The New York Times reports that the task force found that 74 percent of the people shot by Chicago police officers between 2008 and 2015 were African-American, that 72 percent of all searches that did not lead to arrest were conducted on African-Americans and that about 75 percent of all taser usage by the police were used on African-Americans between 2012 and 2015.
For comparison, Chicago’s demographics are split fairly evenly among caucasians, African-Americans and Hispanics. This means that African-Americans are over 100 percent overrepresented in several crimes analyses by the police in Chicago.
Needless to say, this all comes at an extremely challenging time for Mayor Emanuel politically. With his approval ratings unrecovered from the fallout of the McDonald shooting, the Mayor is in a very delicate place regarding his future at City Hall.
“I think Mayor Emanuel was very sincere when he appointed this commission. I don’t think he has anything to gain by being coy about this,” said Roosevelt University political science professor Paul Green, who spent four years in the Chicago Police Academy.

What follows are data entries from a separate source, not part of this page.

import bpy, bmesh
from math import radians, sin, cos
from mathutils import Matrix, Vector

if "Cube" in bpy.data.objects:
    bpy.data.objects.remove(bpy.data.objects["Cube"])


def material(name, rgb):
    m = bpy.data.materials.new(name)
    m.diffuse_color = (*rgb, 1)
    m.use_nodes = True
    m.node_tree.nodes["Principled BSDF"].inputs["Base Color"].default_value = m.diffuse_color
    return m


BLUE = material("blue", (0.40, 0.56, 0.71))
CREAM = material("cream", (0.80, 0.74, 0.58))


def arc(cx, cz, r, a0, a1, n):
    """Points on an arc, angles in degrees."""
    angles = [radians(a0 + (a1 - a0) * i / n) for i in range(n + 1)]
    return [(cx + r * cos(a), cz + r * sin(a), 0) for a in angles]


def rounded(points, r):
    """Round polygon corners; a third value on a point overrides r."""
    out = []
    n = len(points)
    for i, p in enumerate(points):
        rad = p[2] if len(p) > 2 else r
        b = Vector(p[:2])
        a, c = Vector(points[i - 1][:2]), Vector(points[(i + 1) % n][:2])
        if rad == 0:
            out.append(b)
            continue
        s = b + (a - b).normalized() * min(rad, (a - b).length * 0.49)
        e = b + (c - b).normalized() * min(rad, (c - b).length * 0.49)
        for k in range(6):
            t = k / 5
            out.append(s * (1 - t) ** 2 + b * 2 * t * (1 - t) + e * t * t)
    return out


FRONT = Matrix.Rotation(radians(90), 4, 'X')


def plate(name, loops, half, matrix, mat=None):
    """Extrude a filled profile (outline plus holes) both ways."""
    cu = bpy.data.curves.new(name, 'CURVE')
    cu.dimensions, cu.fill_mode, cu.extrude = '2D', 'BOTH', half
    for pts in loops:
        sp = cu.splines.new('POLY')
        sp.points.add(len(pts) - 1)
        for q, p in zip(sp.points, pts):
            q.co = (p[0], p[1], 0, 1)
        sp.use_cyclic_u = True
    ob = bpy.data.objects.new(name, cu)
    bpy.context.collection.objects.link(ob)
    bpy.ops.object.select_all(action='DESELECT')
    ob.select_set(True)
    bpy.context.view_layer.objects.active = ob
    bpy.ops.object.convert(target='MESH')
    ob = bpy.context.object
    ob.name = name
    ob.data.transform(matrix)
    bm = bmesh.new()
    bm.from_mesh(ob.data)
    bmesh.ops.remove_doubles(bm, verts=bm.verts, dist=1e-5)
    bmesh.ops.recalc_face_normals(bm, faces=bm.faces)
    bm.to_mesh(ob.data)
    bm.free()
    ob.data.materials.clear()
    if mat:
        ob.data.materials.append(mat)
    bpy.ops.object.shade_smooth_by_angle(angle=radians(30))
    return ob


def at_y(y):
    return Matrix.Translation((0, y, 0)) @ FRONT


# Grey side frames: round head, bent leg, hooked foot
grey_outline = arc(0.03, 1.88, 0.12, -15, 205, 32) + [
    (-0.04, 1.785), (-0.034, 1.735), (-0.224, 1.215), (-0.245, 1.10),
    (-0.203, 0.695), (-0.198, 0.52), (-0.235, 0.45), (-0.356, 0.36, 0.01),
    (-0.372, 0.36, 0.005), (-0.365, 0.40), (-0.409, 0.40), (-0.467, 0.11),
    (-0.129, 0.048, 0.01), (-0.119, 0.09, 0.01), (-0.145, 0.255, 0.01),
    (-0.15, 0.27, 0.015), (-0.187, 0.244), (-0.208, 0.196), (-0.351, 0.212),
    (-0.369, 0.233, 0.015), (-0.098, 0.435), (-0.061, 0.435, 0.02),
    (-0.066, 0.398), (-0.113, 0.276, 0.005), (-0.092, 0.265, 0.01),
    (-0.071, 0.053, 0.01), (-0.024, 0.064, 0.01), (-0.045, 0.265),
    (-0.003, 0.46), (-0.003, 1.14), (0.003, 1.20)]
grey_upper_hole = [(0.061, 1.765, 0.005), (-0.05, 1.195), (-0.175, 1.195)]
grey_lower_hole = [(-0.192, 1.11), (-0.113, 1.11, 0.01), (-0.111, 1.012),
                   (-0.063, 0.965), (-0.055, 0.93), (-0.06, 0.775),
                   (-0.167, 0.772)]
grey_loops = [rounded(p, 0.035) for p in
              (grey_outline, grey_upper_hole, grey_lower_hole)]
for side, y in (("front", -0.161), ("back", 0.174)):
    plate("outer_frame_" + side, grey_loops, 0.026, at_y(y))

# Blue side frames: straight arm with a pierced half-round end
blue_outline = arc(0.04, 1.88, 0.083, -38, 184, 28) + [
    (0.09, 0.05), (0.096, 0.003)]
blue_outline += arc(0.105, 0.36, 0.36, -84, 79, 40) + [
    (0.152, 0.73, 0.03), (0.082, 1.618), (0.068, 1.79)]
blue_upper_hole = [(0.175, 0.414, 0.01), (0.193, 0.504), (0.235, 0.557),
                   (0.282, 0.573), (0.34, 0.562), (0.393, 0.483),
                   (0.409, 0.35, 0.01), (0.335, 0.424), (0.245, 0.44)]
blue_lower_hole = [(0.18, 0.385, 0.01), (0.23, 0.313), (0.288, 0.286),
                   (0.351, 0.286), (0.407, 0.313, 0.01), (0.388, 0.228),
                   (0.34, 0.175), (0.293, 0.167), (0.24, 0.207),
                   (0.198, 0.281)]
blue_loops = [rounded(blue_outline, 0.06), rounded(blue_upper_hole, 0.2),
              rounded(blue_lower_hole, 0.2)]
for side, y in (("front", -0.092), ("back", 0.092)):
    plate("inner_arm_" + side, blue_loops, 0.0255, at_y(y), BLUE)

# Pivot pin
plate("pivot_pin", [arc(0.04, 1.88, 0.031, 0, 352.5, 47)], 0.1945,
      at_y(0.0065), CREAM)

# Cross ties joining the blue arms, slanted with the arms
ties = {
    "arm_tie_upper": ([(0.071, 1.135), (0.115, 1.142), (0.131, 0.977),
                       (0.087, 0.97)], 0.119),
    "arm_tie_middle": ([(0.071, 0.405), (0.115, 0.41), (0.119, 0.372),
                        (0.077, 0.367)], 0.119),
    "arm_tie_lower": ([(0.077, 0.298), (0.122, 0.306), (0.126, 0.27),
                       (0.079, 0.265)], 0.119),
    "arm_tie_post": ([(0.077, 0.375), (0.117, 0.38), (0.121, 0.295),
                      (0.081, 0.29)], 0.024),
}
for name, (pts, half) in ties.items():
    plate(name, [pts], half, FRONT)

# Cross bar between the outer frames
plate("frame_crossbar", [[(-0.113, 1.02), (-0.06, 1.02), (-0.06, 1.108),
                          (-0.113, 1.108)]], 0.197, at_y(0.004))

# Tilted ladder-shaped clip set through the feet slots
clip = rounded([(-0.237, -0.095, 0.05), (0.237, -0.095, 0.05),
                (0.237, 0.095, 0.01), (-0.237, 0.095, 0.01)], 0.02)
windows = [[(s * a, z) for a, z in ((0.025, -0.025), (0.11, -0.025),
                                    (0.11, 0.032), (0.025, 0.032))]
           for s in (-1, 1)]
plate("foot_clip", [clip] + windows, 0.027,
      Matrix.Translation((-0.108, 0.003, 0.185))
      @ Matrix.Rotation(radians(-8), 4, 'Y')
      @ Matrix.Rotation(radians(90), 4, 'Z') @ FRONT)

“The selection of the police superintendent is the number one appointment that a mayor makes. There is no number two after that. More so, the relationship that a mayor keeps with his police force is one of the most important things that he will ever do in office,” Green said. “You see what happens to de Blasio and Garcetti in New York and Los Angeles respectively when they get on the wrong side of their police. It’s a tough act to balance.”
Green also expressed concern for the people caught in the crossfire of the police issue.
“People talk about the police issues, but on top of that you have issues with gangs. Who wants to live in an area like that? It’s dangerous, and it’s just a tough act for Emanuel to pull off,” he said.